A race horse receives treatment at Jockey Club of Turkey (TJK) Equine Hospital in Ankara, Turkey on April 5, 2021. Photo via Getty Images
Internal documents obtained by Motherboard through a Freedom of Information Act request show that the federal Food and Drug Administration was absolutely delighted to do a fire tweet discouraging the use of ivermectin as a treatment for COVID-19. In internal emails, supervisors with the agency’s public affairs office congratulated the author of the tweet for their “clever (humorous)” approach, suggesting the agency will employ more humor in its desperate, often ineffective efforts to keep the American public from continuing to poison themselves with unproven treatments for the novel coronavirus.
The use of both veterinary and formulated-for-humans versions of ivermectin has skyrocketed in the United States and around the world despite the fact that the best available evidence to date indicates that it’s not effective for preventing or treating COVID-19. Poison control centers in Florida and Mississippi have reported spikes in calls related to people taking livestock versions of the drug, and two people in New Mexico—a 38-year-old woman and a 79-year-old man—recently died after delaying treatment for COVID and taking ivermectin instead. The run on the veterinary versions of the drug is also creating a shortage for animal care experts who actually need it to deworm animals.
In an unprecedented display of being kind of funny, the FDA responded to this state of affairs with an August 21 tweet reading, “You are not a horse. You are not a cow. Seriously, y'all. Stop it,” along with a link to an information page about why you shouldn’t use ivermectin for COVID. The tweet was authored by Brad Kimberly, the director of social media for the agency’s Office of External Affairs. He noted in emails that the tweet quickly became the second most popular in the agency’s history, just after a significantly less humorous one back when the agency recommended a temporary pause on administering Johnson and Johnson vaccines due to reports of rare but serious blood clots. (The FDA and CDC lifted the pause in late April.)Horse paste overtook blood clots within a couple of days, per the emails. “As of right now, it’s the most popular post we’ve ever had on Twitter,” Kimberly wrote of the horse paste tweet in an August 23 email to Erica V. Jefferson, the Associate Commissioner for External Affairs with the FDA. "I say 'right now' because the vax approval is on its heels... much like a horse race.” The tweet garnered over 23 million impressions, according to data Kimberly provided in his email updates, and got the agency 11,000 new Twitter followers.

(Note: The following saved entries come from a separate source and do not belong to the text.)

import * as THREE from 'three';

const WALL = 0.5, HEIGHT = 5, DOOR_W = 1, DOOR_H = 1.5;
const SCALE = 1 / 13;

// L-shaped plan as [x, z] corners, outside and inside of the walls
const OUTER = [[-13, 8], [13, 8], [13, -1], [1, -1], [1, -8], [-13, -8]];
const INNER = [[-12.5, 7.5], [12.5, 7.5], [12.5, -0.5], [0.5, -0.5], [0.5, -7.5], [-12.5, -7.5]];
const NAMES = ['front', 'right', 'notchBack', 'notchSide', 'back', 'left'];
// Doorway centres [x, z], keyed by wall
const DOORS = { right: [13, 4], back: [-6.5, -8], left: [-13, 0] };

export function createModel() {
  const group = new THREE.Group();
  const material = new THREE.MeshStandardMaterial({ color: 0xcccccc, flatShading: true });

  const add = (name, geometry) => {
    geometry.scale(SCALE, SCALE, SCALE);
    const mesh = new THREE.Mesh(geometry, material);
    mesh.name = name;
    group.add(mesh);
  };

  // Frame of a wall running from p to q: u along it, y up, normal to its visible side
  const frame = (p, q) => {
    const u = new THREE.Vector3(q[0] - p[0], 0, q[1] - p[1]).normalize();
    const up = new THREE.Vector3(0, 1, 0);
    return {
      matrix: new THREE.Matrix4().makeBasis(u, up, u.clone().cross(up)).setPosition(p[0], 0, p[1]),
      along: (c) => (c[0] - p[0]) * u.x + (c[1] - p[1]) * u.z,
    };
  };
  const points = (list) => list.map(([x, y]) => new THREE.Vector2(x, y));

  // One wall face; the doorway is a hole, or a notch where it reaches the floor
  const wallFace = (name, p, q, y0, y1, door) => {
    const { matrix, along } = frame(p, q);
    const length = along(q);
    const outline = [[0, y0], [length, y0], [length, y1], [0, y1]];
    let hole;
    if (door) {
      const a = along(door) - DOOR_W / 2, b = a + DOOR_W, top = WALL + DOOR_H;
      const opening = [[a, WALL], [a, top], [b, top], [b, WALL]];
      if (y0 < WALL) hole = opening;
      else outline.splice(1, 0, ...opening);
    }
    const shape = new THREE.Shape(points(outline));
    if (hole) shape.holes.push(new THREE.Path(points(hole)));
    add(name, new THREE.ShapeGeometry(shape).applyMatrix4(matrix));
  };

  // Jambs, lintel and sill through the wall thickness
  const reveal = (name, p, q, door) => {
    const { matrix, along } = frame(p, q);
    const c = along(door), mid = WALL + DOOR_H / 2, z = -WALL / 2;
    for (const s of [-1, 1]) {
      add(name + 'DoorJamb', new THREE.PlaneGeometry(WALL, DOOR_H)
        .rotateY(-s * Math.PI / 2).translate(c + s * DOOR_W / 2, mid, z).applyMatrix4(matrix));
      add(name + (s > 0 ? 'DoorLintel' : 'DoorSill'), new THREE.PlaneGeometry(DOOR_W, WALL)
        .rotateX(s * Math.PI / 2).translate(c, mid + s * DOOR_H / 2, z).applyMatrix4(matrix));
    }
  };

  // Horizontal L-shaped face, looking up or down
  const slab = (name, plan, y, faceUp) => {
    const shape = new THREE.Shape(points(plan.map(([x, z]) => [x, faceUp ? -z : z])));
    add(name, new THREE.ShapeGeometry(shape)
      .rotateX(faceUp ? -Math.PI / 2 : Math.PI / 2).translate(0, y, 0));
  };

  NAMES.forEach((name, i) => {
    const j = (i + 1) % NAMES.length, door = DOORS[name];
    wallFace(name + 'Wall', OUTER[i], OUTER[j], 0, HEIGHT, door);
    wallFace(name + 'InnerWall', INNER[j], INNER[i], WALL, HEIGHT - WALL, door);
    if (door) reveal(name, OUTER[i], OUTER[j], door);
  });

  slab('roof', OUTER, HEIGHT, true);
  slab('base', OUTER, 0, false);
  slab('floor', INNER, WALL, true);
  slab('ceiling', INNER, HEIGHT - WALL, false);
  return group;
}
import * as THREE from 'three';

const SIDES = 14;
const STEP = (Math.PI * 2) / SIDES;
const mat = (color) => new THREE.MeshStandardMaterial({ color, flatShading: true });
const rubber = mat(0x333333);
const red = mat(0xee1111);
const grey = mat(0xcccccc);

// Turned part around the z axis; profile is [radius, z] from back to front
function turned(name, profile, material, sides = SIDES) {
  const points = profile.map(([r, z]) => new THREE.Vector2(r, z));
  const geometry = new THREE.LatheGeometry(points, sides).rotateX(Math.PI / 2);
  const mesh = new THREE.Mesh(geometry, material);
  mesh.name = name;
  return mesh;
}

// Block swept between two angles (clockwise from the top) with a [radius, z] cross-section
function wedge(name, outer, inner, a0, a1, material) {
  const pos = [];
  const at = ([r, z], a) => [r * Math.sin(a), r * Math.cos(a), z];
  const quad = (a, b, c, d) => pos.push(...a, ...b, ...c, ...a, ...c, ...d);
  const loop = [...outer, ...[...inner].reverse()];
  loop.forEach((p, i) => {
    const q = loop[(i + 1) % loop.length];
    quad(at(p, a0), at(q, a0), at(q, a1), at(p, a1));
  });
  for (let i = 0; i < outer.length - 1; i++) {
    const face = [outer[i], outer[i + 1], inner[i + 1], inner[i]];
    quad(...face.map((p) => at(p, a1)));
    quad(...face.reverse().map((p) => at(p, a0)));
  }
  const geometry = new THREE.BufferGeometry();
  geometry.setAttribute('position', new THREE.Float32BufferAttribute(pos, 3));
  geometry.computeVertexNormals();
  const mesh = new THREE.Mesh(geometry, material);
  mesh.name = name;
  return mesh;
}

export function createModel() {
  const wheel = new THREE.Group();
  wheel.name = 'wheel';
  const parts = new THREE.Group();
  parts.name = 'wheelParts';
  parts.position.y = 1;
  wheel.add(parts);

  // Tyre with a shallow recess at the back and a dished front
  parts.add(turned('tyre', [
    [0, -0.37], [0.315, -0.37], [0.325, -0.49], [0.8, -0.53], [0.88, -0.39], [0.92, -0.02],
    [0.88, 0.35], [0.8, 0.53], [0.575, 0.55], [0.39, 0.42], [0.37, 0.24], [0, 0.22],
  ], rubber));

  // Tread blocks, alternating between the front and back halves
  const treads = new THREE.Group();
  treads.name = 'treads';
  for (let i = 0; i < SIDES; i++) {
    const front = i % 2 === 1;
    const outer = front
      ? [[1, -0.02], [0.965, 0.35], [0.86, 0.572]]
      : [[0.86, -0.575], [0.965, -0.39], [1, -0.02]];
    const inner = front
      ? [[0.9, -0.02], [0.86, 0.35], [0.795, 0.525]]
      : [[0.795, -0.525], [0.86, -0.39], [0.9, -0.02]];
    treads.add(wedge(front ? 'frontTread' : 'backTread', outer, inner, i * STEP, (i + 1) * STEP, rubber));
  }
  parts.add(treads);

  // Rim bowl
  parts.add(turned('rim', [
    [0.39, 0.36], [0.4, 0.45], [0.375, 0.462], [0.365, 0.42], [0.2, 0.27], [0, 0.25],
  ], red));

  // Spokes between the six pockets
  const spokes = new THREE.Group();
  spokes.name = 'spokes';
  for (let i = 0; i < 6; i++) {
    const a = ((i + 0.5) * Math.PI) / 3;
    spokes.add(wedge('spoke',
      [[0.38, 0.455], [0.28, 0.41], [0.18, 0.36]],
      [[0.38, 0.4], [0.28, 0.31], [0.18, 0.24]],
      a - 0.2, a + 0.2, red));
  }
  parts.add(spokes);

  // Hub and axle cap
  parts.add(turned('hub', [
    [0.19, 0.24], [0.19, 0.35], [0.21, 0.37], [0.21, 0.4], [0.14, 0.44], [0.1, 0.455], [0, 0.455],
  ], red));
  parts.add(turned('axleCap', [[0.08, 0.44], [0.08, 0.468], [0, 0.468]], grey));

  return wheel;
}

Jefferson was equally enthused to have some tiny measure of success in the battle against getting the American public to quit stuffing livestock drugs down their gullets instead of getting any of the three vaccines that are proven to be overwhelmingly safe and effective in combating COVID and will keep you from severe hospitalization and death far more effectively than raiding Ferdinand’s medicine cabinet. “As you know, the OEA team and I have been meeting over the past several weeks to discuss ways in which we can more effectively use our social media platforms to share important public health information with consumers,” Jefferson wrote in an email to a group of Office of External Affairs staffers, which appeared to prompt the tweet. “I’m sure you saw some of the news coming out of Mississippi on Friday regarding the use of ivermectin to treat / prevent Covid-19 and the increase in adverse events (poisonings) the state highlighted as a result of its use.” “Brad’s edgy tweet was a hit,” wrote another External Affairs staffer, Sandy Walsh, in a separate email. Walsh also noted that Rex Chapman, a former professional basketball player with inexplicably popular tweets, “also Tweeted last night about not using ivermectin.” Kimberly told a trade publication, Fierce Pharma, that the agency’s tweets “are designed to get peoples’ attention and, most importantly, combat dangerous viral misinformation.” Or, as he put it in an early morning email to the rest of the External Affairs staff the day they put out the tweet, “We’re gettin’ crazy in here.”
"As you know, I am committed to identifying unique (for FDA) ways for us to reach the 'everyday' American to 'brand' FDA,” wrote Jefferson in another email. “I am grateful the OEA team is enthusiastically supportive of this goal and in particularly [sic], I want to recognize Brad, Chris and Sandy, for mobilizing quickly Friday night and Saturday morning to create a unique viral moment at such a critical time for the FDA’s image and in our fight against Covid-19.”Jefferson added that such communications wouldn’t always be possible from the agency, but suggested it will attempt to make additional stabs at humor. “While we won’t always be able to take this approach (we are still a government entity),” she wrote, “we will seek to develop content that allows the agency to feel both accessible and informative in a time of incredible misinformation. We will be meeting with OCC soon to discuss our new recommended approach for social media engagement. We look forward to sharing more about these efforts in the weeks ahead, including an ambition [sic] effort to counter much of the vaccine information out there as we prepare to approve Comiraty.”